“Because I’m Asian, it made me feel the next time I went out in public, people would think I had the virus and they would avoid me,” she said in accompanying text to her work.

It shows an Asian girl, wearing a mask, on her smartphone, with six people in the background, all in the shadow, their backs turned.

What would Molly tell the president, if she met him?

“I’d hope he wouldn’t be so mean and racist.”

Debbie Mensinger, of Pasco, was on the CDC website that had instructions on how to make a mask.


“I guess I could do something like that,” she thought. “I went to Walmart and got some good rubber bands, and then I walked by a display of Seahawks stuff.”

She couldn’t help but notice the lime-green foam can coolers, the kind that fits just right with a Bud. A little work, and she had her mask.

But with temperatures nearing the 90s, a foam mask “is hot,” she says.

Anyway, she’s got others to wear, including a Marshawn Lynch official “Beast Mode” mask in all-black fabric.

“That’s for formal attire,” says Mensinger.

Greg Bloch, marketing director for St. Mark’s Episcopal Cathedral on Capitol Hill, has been filling a cardboard box with signs that have been up at the church.


“Live-streamed liturgy during Cathedral closure.”

What will future generations think of this signage: “Cathedral Yoga classes are suspended until further notice.”


Anne Cisney, of Seattle, a reference librarian, says, “I like to make textile art.”

While managing her young children, she began working on a 1 by 1 ½ foot wall hanging.

What would she show future generations about life in 2020?

With felt and embroidery, she created nine images. A hospital bed with a gray-haired person. A woman wearing a head scarf, gardening. As a centerpiece, a laptop, because it is in the digital world that we now communicate.

On the hanging, thanks to someone who’s familiar with Latin, Cisney embroidered this message about social distancing, “Procul Absimus Aut Peribimus Simul.”

She says it loosely means, “Stand apart or perish together.”

You have to have a little sense of humor.

For Turk Holford, 75, with the Colville Tribes, it meant putting on a painter’s mask, with its industrial respirators, when his daughter, Candy Holford, came to visit his home in the Spokane Valley.

Holford’s wife, Diana Holford, suffers from chronic obstructive pulmonary disease, and obviously has to be extra careful during the pandemic.

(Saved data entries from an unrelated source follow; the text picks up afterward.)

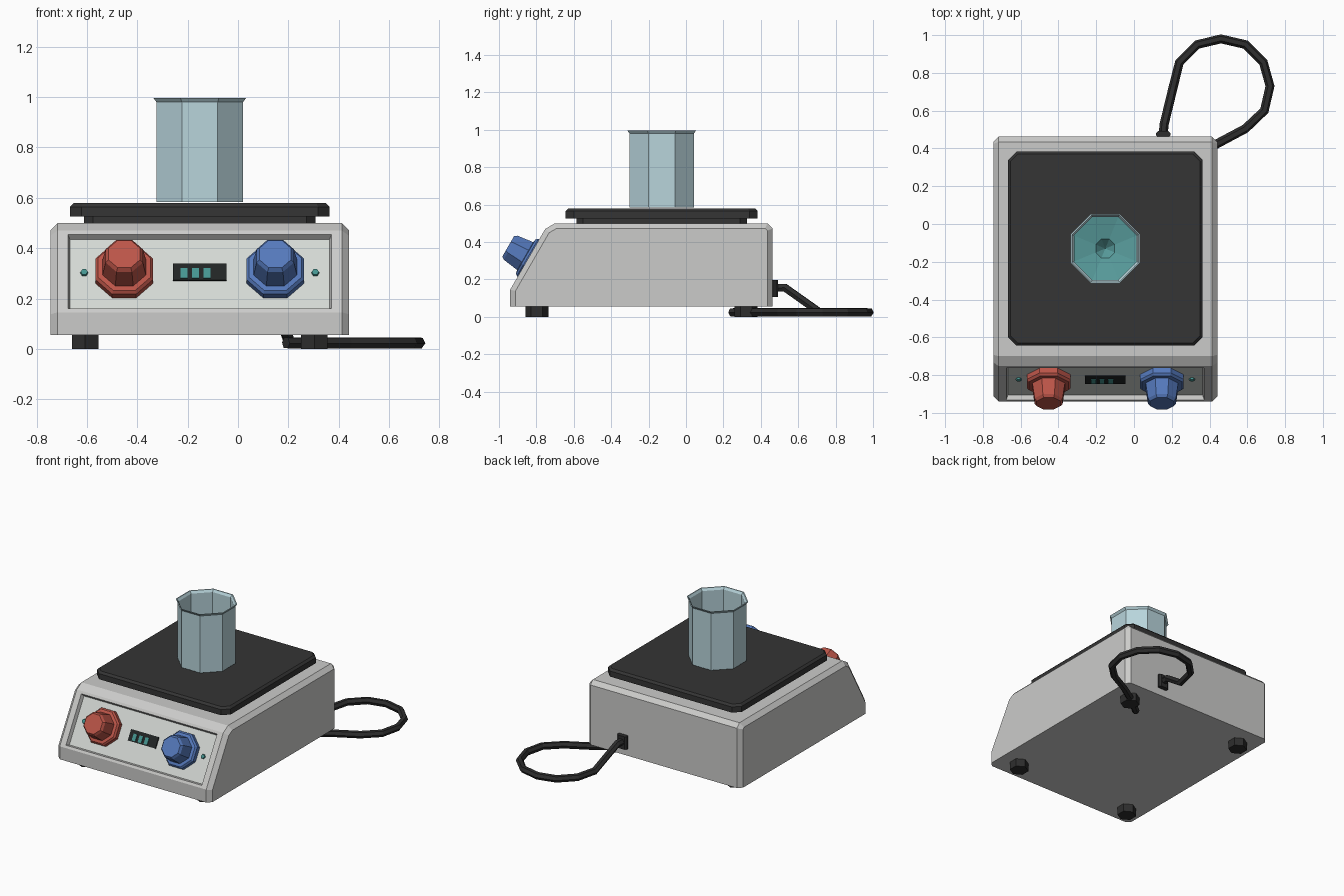
import bpy, bmesh, math
from mathutils import Matrix, Vector

if "Cube" in bpy.data.objects:
    bpy.data.objects.remove(bpy.data.objects["Cube"])

CX, CY = -0.152, -0.238          # centre of the housing


def material(name, r, g, b):
    m = bpy.data.materials.new(name)
    m.use_nodes = True
    m.diffuse_color = (r, g, b, 1)
    m.node_tree.nodes["Principled BSDF"].inputs["Base Color"].default_value = (r, g, b, 1)
    return m


GREY = material("housing grey", 0.60, 0.60, 0.59)
PANEL = material("panel grey", 0.66, 0.69, 0.66)
DARK = material("plate charcoal", 0.035, 0.035, 0.035)
BLACK = material("rubber black", 0.027, 0.027, 0.027)
SCREEN = material("screen black", 0.015, 0.018, 0.018)
RED = material("knob red", 0.50, 0.09, 0.065)
BLUE = material("knob blue", 0.09, 0.19, 0.50)
GLASS = material("glass blue", 0.48, 0.66, 0.71)
TEAL = material("liquid teal", 0.10, 0.34, 0.34)
LAMP = material("indicator teal", 0.06, 0.30, 0.28)


def finish(name, bm, mats, matrix=Matrix()):
    me = bpy.data.meshes.new(name)
    bm.to_mesh(me)
    bm.free()
    for m in mats:
        me.materials.append(m)
    ob = bpy.data.objects.new(name, me)
    ob.matrix_world = matrix
    bpy.context.collection.objects.link(ob)
    return ob


def lathe(name, profile, sides, mat, matrix, phase=0.0):
    """Turn (flat radius, height) pairs into a faceted solid."""
    bm = bmesh.new()
    k = 1 / math.cos(math.pi / sides)
    rings = []
    for r, z in profile:
        angles = [2 * math.pi * (i + phase) / sides for i in range(sides)]
        rings.append([bm.verts.new((r * k * math.cos(a), r * k * math.sin(a), z)) for a in angles])
    for a, b in zip(rings, rings[1:]):
        for i in range(sides):
            j = (i + 1) % sides
            bm.faces.new((a[i], a[j], b[j], b[i]))
    bmesh.ops.remove_doubles(bm, verts=bm.verts, dist=1e-5)
    bmesh.ops.recalc_face_normals(bm, faces=bm.faces)
    return finish(name, bm, [mat], matrix)


def plate(name, size, centre, mat, corner=0, top=0, frame=Matrix()):
    """Box with optional cut vertical corners and a chamfered top rim."""
    bm = bmesh.new()
    bmesh.ops.create_cube(bm, size=1)
    bmesh.ops.scale(bm, vec=size, verts=bm.verts)
    if corner:
        upright = [e for e in bm.edges if abs(e.verts[0].co.z - e.verts[1].co.z) > 1e-4]
        bmesh.ops.bevel(bm, geom=upright, offset=corner, segments=1, affect='EDGES')
    if top:
        rim = [e for e in bm.edges if all(v.co.z > size[2] / 2 - 1e-4 for v in e.verts)]
        bmesh.ops.bevel(bm, geom=rim, offset=top, segments=1, affect='EDGES')
    return finish(name, bm, [mat], frame @ Matrix.Translation(centre))


# Housing: side profile pulled across, chamfered along both sides
SLOPE = math.radians(60)
HALF, LENGTH, DEPTH = 0.593, 0.375, 0.025
up = Vector((0, math.cos(SLOPE), math.sin(SLOPE)))
out = Vector((0, -up.z, up.y))
foot = Vector((0, -0.94, 0.145))
brow = foot + up * LENGTH
profile = [(-0.94, 0.055), foot.yz, brow.yz, (-0.70, 0.50), (0.435, 0.50), (0.463, 0.472), (0.463, 0.055)]
bm = bmesh.new()
side = bm.faces.new([bm.verts.new((-HALF, y, z)) for y, z in profile])
ext = bmesh.ops.extrude_face_region(bm, geom=[side])
moved = [g for g in ext["geom"] if isinstance(g, bmesh.types.BMVert)]
bmesh.ops.translate(bm, vec=(2 * HALF, 0, 0), verts=moved)
bmesh.ops.recalc_face_normals(bm, faces=bm.faces)
outline = [e for e in bm.edges
           if abs(e.verts[0].co.x - e.verts[1].co.x) < 1e-4
           and max(v.co.z for v in e.verts) > 0.06]
bmesh.ops.bevel(bm, geom=outline, offset=0.028, segments=1, affect='EDGES')
bm.normal_update()

# Recessed control panel in the sloping face
face = max((f for f in bm.faces if f.normal.dot(out) > 0.99), key=lambda f: f.calc_area())
bmesh.ops.inset_individual(bm, faces=[face], thickness=0.025)
bmesh.ops.scale(bm, vec=(0.957, 1, 1), verts=face.verts)
bmesh.ops.inset_individual(bm, faces=[face], thickness=0.012, depth=-DEPTH)
face.material_index = 1
finish("housing", bm, [GREY, PANEL], Matrix.Translation((CX, 0, 0)))

# Frame lying on the panel floor: x across, y up the slope, z outward
origin = foot + up * (LENGTH / 2) - out * DEPTH
panel = Matrix.Translation((CX, origin.y, origin.z)) @ Matrix.Rotation(SLOPE, 4, 'X')

# Knobs and indicator lamps
knob = [(0, 0), (0.115, 0), (0.115, 0.03), (0.105, 0.042), (0.086, 0.045),
        (0.074, 0.135), (0.063, 0.15), (0, 0.15)]
for label, x, mat in (("right", -0.30, RED), ("left", 0.30, BLUE)):
    lathe(label + "_knob", knob, 8, mat, panel @ Matrix.Translation((x, 0.008, 0)), 0.5)
    lathe(label + "_lamp", [(0, 0), (0.014, 0), (0.012, 0.009), (0, 0.009)], 6, LAMP,
          panel @ Matrix.Translation((x * 1.53, 0.008, 0)))

# Display with its digits
plate("display", (0.213, 0.076, 0.008), (0, 0.008, 0.004), SCREEN, frame=panel)
for i in range(3):
    plate(f"digit_{i + 1}", (0.027, 0.045, 0.004), (-0.063 + 0.046 * i, 0, 0.01), LAMP, frame=panel)

# Heating plate on its pedestal
plate("plate_pedestal", (0.92, 0.91, 0.04), (CX, -0.13, 0.515), DARK, corner=0.035)
plate("heating_plate", (1.03, 1.027, 0.053), (CX, -0.13, 0.552), DARK, corner=0.045, top=0.014)

# Beaker with a flared lip, and swirling liquid inside
stand = Matrix.Translation((CX, -0.13, 0))
lathe("beaker", [(0, 0.583), (0.172, 0.583), (0.172, 0.98), (0.184, 0.996), (0.177, 0.996),
                 (0.167, 0.98), (0.167, 0.595), (0, 0.595)], 8, GLASS, stand, 0.5)
lathe("liquid", [(0, 0.597), (0.1665, 0.597), (0.1665, 0.74), (0.05, 0.715), (0, 0.66)],
      8, TEAL, stand, 0.5)

# Feet
for sx in (-1, 1):
    for sy in (-1, 1):
        name = ("front" if sy < 0 else "back") + ("_left" if sx > 0 else "_right") + "_foot"
        lathe(name, [(0, 0), (0.053, 0), (0.053, 0.056), (0, 0.056)], 6, BLACK,
              Matrix.Translation((CX + sx * 0.455, CY + sy * 0.559, 0)), 0.5)

# Power cord: leaves the socket, drops to the table and loops back underneath
plate("cord_socket", (0.075, 0.035, 0.09), (0.155, 0.475, 0.152), BLACK, corner=0.012)
drop = [(0.155, 0.48, 0.155), (0.16, 0.53, 0.155), (0.205, 0.715, 0.024)]
loop = [(0.24, 0.855), (0.335, 0.95), (0.46, 0.98), (0.59, 0.95), (0.685, 0.855), (0.72, 0.73),
        (0.69, 0.60), (0.59, 0.505), (0.44, 0.425), (0.30, 0.335), (0.19, 0.245)]
path = drop + [(x, y, 0.024) for x, y in loop]
curve = bpy.data.curves.new("power_cord", 'CURVE')
curve.dimensions = '3D'
curve.bevel_depth = 0.024
curve.bevel_resolution = 1
curve.use_fill_caps = True
spline = curve.splines.new('POLY')
spline.points.add(len(path) - 1)
for point, co in zip(spline.points, path):
    point.co = (*co, 1)
spline.use_smooth = False
curve.materials.append(BLACK)
cord = bpy.data.objects.new("power_cord", curve)
bpy.context.collection.objects.link(cord)
bpy.ops.object.select_all(action='DESELECT')
cord.select_set(True)
bpy.context.view_layer.objects.active = cord
bpy.ops.object.convert(target='MESH')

On the front door, Candy placed a sign that read, partly, “NO VISITORS. This is our dad’s home . . . He needs to protect his health . . . RESPECT your ELDERS.”

Polly Aird, of the Wedgwood neighborhood in Seattle, is a historian. She sent the library an 11-page PDF: “In the time of COVID, George A. Bear Finds a Friend.”

She decided to take part in the impromptu worldwide project in which teddy bears and other stuffed animals are placed in windows for kids to see in neighborhood walks during the pandemic.

But her front window couldn’t be easily seen from the street. She does, however, have a window that faces the next-door bedroom window of Liam Lee, 3.

Aird found a stuffed bear that had belonged to one of her grown children. Thus, in mid-March, George A. Bear made his appearance.

On a sunny day, he was wearing sunglasses. On a rainy day, he had an umbrella. When the sun came back out, George was holding his lucky red ball.


Kailey Lee, Liam’s mom, says they appreciate the teddy bear. “A great surprise,” she says.

Aird is happy, too.

“I know other people are doing big things, like working in food banks,” she says. “I’m in my 70s.”

George A. Bear’s adventures are continuing.